**Work task**
In the records that follow, the lines from the one containing "const mesh = add(name, new" to the one containing "rib.position.set(Math.sin(a) * 0.032, 0.83, Math.cos(a)", inclusive, are to be given again exactly.

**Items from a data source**
════════════════

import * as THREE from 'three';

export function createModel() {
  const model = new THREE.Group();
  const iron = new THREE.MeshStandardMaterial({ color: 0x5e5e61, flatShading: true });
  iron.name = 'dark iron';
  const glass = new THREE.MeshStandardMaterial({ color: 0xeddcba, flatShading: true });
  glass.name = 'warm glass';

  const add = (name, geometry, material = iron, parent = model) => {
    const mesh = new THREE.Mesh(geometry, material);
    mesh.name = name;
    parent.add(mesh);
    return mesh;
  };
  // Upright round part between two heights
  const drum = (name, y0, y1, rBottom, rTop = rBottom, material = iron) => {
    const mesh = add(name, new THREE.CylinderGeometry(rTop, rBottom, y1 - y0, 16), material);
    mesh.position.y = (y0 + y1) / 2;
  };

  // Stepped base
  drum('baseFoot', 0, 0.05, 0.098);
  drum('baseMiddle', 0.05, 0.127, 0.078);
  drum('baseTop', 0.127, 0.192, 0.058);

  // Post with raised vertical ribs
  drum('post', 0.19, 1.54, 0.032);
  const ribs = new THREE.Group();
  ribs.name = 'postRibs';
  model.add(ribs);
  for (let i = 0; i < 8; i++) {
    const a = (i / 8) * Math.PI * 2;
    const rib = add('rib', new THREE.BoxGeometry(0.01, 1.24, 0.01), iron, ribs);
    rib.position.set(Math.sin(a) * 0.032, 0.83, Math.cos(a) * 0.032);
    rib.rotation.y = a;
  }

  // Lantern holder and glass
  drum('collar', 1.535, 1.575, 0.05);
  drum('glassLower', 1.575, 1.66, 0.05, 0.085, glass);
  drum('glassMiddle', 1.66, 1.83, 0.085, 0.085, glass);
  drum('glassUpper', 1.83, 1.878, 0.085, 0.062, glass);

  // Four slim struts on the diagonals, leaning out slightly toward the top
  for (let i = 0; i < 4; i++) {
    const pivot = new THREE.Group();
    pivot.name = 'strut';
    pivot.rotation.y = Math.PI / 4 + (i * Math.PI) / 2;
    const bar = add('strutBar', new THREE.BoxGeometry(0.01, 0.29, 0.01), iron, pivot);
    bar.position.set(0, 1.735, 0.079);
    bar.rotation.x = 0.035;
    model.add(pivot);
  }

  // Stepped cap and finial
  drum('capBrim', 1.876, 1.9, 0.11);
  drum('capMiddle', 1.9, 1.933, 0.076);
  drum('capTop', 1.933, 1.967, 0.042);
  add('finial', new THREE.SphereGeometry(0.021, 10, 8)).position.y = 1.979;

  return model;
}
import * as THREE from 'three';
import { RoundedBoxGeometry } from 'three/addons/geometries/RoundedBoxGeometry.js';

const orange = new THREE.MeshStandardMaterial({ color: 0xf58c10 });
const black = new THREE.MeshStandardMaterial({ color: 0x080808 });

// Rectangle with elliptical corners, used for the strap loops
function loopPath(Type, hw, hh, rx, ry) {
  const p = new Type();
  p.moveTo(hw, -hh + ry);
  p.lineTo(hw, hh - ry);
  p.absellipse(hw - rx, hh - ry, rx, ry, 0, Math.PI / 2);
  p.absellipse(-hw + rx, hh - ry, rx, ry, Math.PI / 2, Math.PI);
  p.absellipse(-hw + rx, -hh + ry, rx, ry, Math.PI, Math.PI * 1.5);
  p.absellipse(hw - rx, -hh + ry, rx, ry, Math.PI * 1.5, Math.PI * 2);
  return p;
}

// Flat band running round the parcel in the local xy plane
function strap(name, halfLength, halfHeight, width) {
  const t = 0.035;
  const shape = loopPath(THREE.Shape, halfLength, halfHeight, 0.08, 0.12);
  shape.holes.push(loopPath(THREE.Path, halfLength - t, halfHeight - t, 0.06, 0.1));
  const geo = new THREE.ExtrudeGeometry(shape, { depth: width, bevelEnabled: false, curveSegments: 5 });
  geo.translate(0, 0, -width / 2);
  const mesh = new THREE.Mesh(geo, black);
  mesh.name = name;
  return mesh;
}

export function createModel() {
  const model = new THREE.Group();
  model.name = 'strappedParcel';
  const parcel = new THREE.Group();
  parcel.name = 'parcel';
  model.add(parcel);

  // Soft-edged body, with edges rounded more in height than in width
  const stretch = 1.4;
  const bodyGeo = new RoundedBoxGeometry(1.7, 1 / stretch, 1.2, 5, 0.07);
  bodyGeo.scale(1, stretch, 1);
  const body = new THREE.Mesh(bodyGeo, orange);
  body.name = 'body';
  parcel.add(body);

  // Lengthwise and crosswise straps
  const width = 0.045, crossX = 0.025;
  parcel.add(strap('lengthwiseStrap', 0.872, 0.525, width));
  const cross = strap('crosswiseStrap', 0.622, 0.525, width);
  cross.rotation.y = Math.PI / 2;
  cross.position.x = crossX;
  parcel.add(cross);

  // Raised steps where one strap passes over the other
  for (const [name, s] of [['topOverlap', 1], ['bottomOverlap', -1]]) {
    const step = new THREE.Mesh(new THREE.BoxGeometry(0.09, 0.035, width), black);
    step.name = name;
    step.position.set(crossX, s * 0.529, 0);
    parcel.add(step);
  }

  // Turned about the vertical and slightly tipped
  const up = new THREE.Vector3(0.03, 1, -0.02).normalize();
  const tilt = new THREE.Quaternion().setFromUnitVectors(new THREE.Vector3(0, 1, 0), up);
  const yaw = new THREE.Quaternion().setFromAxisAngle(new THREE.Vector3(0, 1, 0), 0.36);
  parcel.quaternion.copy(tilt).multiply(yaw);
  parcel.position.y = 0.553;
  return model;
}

════════════════

**Solution for this exercise**
    const mesh = add(name, new THREE.CylinderGeometry(rTop, rBottom, y1 - y0, 16), material);
    mesh.position.y = (y0 + y1) / 2;
  };

  // Stepped base
  drum('baseFoot', 0, 0.05, 0.098);
  drum('baseMiddle', 0.05, 0.127, 0.078);
  drum('baseTop', 0.127, 0.192, 0.058);

  // Post with raised vertical ribs
  drum('post', 0.19, 1.54, 0.032);
  const ribs = new THREE.Group();
  ribs.name = 'postRibs';
  model.add(ribs);
  for (let i = 0; i < 8; i++) {
    const a = (i / 8) * Math.PI * 2;
    const rib = add('rib', new THREE.BoxGeometry(0.01, 1.24, 0.01), iron, ribs);
    rib.position.set(Math.sin(a) * 0.032, 0.83, Math.cos(a) * 0.032);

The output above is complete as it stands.